■ PROBLEM DESCRIPTION: Exactly the lines from the opening of the data through the line containing "metal.diffuse_color = GREY" should be reproduced, please, with nothing added.

(Data excerpts)

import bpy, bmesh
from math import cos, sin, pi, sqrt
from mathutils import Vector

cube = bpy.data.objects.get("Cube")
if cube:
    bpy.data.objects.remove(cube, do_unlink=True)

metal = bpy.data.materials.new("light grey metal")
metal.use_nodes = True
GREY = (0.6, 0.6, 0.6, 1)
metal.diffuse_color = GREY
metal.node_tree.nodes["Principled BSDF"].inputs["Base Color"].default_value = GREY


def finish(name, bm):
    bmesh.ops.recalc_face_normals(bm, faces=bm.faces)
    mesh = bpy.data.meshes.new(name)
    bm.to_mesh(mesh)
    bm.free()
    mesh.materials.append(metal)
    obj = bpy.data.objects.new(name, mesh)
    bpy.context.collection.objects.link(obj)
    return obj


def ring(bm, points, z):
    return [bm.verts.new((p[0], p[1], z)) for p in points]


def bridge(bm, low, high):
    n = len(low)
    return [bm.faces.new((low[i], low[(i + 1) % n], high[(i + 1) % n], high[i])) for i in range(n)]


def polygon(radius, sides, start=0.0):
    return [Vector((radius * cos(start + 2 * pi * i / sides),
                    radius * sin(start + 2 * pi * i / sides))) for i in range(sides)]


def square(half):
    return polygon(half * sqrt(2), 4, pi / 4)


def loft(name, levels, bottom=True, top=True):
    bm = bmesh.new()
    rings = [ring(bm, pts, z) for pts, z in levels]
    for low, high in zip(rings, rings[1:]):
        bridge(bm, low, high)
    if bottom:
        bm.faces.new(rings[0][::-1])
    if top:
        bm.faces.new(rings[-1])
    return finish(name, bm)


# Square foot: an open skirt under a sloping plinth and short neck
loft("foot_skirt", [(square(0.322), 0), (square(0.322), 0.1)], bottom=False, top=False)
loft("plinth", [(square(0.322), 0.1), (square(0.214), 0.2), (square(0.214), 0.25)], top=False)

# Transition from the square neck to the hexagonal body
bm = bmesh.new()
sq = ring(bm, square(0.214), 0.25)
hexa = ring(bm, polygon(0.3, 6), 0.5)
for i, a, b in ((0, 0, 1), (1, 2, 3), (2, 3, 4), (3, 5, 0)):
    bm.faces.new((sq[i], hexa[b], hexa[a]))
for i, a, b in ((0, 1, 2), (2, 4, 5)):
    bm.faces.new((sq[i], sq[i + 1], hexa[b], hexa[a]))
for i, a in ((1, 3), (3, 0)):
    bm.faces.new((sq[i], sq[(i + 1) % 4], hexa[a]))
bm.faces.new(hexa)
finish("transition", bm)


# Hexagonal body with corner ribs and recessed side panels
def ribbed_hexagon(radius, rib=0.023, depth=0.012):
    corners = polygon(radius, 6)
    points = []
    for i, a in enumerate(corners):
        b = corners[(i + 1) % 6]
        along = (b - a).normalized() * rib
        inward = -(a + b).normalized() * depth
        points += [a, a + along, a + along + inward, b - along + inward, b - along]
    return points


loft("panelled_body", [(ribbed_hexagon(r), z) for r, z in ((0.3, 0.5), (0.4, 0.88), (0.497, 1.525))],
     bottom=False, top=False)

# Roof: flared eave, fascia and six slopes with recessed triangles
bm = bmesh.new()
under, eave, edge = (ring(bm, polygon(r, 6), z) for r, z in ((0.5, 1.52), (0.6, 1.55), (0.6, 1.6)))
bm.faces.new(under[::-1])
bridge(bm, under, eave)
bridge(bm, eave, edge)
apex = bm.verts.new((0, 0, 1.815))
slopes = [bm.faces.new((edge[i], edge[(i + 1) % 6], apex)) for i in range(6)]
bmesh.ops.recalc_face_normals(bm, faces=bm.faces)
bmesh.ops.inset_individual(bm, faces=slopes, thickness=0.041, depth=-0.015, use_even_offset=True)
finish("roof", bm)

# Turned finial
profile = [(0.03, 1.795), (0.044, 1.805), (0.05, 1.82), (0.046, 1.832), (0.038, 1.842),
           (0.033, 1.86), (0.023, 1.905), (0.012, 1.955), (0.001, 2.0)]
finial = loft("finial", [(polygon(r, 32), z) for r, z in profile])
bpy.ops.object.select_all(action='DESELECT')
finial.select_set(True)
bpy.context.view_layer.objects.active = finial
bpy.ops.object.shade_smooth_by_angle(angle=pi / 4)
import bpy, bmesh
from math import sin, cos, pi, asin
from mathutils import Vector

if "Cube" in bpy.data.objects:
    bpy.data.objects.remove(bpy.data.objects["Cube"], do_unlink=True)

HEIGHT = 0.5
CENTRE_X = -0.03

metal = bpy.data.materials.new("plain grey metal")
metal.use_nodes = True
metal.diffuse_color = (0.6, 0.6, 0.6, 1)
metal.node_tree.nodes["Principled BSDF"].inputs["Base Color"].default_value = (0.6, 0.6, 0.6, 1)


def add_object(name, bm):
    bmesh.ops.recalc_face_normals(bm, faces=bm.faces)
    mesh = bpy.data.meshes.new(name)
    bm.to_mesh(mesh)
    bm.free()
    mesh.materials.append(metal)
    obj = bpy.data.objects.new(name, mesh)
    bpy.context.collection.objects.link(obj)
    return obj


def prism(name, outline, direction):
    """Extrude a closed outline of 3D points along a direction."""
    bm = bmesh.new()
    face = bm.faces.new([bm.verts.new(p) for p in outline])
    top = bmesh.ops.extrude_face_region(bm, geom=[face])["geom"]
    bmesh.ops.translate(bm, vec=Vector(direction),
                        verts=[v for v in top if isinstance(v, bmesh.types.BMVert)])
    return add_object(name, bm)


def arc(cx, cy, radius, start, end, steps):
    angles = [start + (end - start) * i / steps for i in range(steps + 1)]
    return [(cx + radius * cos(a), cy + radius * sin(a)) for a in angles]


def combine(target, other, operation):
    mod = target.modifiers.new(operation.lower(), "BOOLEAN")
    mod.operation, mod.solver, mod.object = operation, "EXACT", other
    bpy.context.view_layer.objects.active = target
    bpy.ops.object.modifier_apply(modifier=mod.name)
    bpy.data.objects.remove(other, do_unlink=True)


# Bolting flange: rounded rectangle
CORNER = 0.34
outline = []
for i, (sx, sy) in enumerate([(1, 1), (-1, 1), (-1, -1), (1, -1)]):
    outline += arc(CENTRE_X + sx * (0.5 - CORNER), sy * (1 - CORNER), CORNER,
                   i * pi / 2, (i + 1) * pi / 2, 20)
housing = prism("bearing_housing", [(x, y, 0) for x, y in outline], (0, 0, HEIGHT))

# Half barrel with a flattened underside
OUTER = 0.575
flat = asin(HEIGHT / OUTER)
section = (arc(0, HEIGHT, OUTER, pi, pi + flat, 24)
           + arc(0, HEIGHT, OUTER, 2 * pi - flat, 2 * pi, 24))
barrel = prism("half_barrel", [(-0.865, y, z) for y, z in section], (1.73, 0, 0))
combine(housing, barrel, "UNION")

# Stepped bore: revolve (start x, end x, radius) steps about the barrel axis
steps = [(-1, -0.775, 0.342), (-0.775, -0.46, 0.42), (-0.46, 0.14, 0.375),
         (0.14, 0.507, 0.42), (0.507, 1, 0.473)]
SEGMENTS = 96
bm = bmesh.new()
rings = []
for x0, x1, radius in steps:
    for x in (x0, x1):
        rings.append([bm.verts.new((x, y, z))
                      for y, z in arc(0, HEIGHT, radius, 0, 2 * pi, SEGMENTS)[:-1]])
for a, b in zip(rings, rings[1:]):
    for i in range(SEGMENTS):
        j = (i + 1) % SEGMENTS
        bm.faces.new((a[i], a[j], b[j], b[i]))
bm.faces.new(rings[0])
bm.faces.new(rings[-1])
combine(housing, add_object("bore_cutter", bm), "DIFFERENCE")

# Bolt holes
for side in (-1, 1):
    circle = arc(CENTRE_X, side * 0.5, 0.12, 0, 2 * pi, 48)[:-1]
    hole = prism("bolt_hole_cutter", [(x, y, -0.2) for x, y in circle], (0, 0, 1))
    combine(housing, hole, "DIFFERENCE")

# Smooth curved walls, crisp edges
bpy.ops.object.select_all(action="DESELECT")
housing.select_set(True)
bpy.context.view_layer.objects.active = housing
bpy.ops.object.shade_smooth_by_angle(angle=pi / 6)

■ ANSWER TO THIS PROBLEM:
import bpy, bmesh
from math import cos, sin, pi, sqrt
from mathutils import Vector

cube = bpy.data.objects.get("Cube")
if cube:
    bpy.data.objects.remove(cube, do_unlink=True)

metal = bpy.data.materials.new("light grey metal")
metal.use_nodes = True
GREY = (0.6, 0.6, 0.6, 1)
metal.diffuse_color = GREY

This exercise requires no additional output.